┌─ Provided data

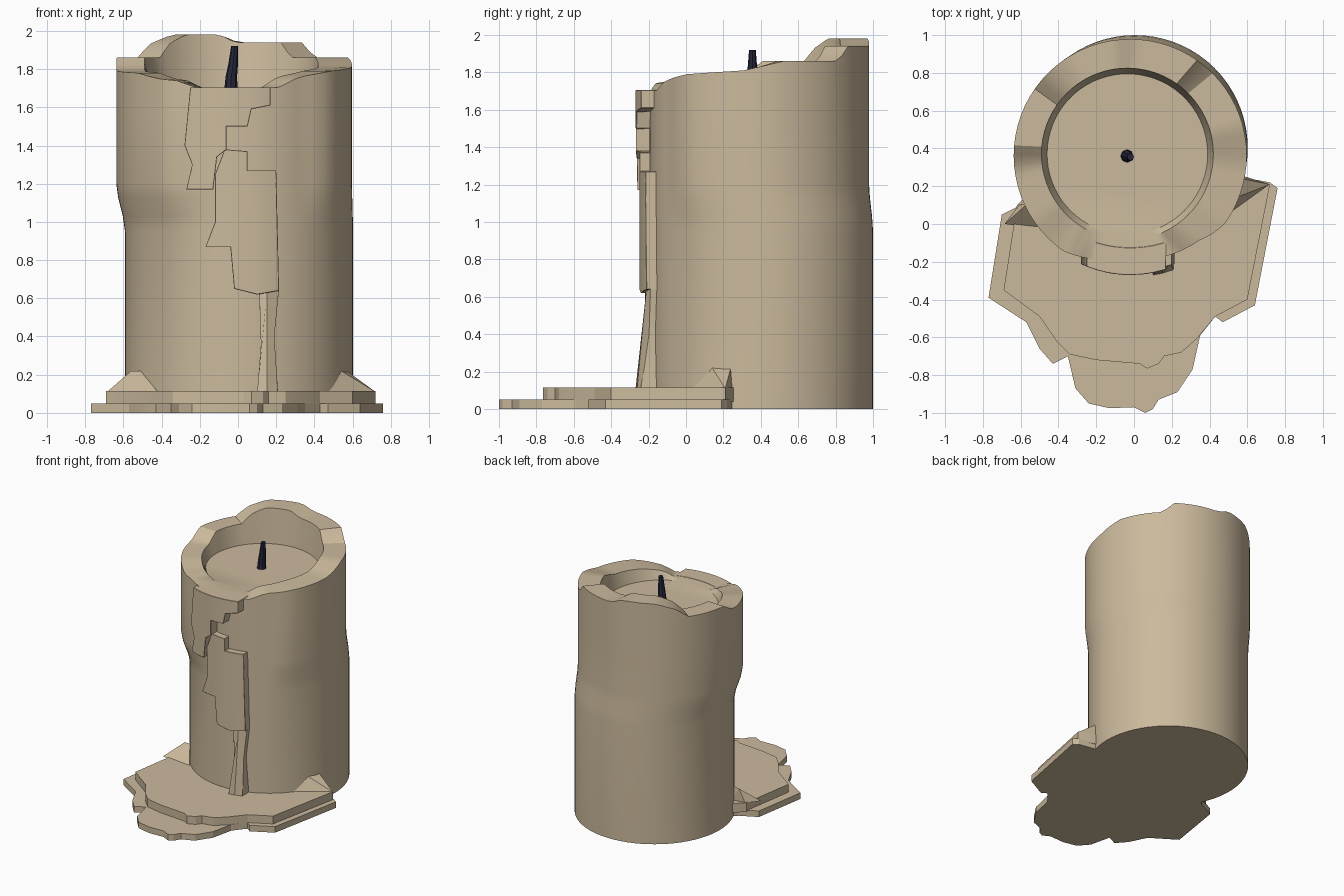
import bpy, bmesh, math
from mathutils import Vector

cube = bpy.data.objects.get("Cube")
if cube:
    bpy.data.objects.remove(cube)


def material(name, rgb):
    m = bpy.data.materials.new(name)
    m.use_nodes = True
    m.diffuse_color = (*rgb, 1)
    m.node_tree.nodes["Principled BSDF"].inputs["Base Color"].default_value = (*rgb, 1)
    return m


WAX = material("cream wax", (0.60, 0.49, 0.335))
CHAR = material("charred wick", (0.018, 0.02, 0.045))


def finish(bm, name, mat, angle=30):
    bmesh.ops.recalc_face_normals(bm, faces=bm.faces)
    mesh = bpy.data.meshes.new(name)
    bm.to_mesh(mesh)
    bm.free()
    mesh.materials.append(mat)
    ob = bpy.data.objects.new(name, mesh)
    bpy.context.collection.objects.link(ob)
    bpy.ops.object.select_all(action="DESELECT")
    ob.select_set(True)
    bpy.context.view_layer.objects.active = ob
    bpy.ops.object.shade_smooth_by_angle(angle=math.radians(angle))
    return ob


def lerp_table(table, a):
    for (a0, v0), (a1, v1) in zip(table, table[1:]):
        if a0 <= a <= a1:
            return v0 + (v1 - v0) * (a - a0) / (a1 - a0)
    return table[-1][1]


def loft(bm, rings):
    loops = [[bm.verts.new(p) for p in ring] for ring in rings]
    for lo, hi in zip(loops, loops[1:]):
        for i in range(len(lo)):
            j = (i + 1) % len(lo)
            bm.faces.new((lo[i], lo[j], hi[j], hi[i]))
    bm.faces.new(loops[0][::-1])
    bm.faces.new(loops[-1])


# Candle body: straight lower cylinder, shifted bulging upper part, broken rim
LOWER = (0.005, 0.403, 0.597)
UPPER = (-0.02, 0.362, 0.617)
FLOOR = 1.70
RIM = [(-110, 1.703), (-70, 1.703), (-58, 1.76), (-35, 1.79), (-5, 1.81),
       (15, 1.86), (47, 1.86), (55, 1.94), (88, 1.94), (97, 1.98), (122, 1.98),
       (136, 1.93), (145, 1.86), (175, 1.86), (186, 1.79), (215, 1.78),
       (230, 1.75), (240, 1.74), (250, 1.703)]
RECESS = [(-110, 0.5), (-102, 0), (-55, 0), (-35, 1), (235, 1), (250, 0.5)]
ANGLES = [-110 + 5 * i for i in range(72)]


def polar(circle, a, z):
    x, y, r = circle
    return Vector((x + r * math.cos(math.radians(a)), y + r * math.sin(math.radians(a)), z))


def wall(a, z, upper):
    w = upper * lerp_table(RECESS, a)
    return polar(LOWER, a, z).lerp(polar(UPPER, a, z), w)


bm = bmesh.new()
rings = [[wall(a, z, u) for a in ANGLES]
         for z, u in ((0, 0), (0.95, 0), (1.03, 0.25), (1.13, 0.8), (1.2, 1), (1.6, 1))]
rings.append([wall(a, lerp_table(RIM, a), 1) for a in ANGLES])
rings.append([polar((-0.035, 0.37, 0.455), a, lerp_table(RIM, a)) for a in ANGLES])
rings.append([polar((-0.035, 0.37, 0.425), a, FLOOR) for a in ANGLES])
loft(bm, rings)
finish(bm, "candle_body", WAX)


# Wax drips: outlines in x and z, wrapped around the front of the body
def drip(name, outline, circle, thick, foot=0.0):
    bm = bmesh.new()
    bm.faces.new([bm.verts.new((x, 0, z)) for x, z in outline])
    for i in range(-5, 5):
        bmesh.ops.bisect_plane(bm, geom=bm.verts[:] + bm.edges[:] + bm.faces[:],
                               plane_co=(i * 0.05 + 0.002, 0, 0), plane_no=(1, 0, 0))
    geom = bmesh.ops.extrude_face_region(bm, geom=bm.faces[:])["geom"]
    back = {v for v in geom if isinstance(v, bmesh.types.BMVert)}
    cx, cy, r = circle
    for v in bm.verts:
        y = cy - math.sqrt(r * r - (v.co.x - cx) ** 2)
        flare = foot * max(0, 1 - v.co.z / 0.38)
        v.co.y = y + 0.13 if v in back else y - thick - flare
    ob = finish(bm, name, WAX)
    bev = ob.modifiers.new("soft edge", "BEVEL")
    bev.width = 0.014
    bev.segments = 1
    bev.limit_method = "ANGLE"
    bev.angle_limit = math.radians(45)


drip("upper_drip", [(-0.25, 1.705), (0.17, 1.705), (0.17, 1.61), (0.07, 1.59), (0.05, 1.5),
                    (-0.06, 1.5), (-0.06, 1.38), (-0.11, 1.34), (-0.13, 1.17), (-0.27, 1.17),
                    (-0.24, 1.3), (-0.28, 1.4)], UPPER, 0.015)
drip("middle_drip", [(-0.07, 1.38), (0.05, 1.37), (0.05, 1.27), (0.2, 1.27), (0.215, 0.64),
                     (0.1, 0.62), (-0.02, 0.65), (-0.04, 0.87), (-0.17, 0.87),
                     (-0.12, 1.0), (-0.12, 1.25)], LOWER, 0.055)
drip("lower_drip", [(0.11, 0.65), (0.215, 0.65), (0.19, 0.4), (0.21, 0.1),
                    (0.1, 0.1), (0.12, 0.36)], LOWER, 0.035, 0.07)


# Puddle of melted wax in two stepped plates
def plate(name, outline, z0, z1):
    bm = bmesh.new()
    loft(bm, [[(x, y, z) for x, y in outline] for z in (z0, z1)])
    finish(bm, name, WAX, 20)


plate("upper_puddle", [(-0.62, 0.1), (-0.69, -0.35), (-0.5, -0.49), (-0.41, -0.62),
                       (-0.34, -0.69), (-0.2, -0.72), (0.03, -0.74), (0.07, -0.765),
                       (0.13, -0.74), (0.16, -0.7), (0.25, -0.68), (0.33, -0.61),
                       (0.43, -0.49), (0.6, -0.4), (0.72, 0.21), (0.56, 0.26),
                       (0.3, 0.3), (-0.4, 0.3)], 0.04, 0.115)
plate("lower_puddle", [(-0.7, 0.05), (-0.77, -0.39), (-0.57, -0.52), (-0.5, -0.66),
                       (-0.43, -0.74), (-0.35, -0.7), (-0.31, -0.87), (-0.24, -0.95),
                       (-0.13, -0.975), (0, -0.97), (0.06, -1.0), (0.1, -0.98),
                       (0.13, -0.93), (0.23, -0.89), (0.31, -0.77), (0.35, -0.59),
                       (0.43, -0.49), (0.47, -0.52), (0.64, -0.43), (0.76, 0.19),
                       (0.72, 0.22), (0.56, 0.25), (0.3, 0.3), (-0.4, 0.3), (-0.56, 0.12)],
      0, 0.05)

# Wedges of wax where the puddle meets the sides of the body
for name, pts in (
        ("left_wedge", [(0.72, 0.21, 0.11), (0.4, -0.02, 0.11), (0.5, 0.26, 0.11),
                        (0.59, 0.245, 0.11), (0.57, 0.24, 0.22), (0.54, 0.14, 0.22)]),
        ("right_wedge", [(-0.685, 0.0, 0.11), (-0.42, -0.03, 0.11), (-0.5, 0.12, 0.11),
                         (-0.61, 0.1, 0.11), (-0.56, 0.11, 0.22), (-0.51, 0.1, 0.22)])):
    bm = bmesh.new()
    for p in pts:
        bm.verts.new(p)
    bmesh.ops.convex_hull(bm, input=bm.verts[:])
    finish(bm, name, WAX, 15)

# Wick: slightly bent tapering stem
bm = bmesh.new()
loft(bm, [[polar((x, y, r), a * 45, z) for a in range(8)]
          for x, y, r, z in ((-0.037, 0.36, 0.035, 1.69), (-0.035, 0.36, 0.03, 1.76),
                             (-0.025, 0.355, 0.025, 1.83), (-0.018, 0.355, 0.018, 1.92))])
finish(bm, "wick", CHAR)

└─

_Task prompt_
Only lines of the material that contain the word "name" belong in the answer; copy each one.

_Written response_
def material(name, rgb):
    m = bpy.data.materials.new(name)
def finish(bm, name, mat, angle=30):
    mesh = bpy.data.meshes.new(name)
    ob = bpy.data.objects.new(name, mesh)
def drip(name, outline, circle, thick, foot=0.0):
    ob = finish(bm, name, WAX)
def plate(name, outline, z0, z1):
    finish(bm, name, WAX, 20)
for name, pts in (
    finish(bm, name, WAX, 15)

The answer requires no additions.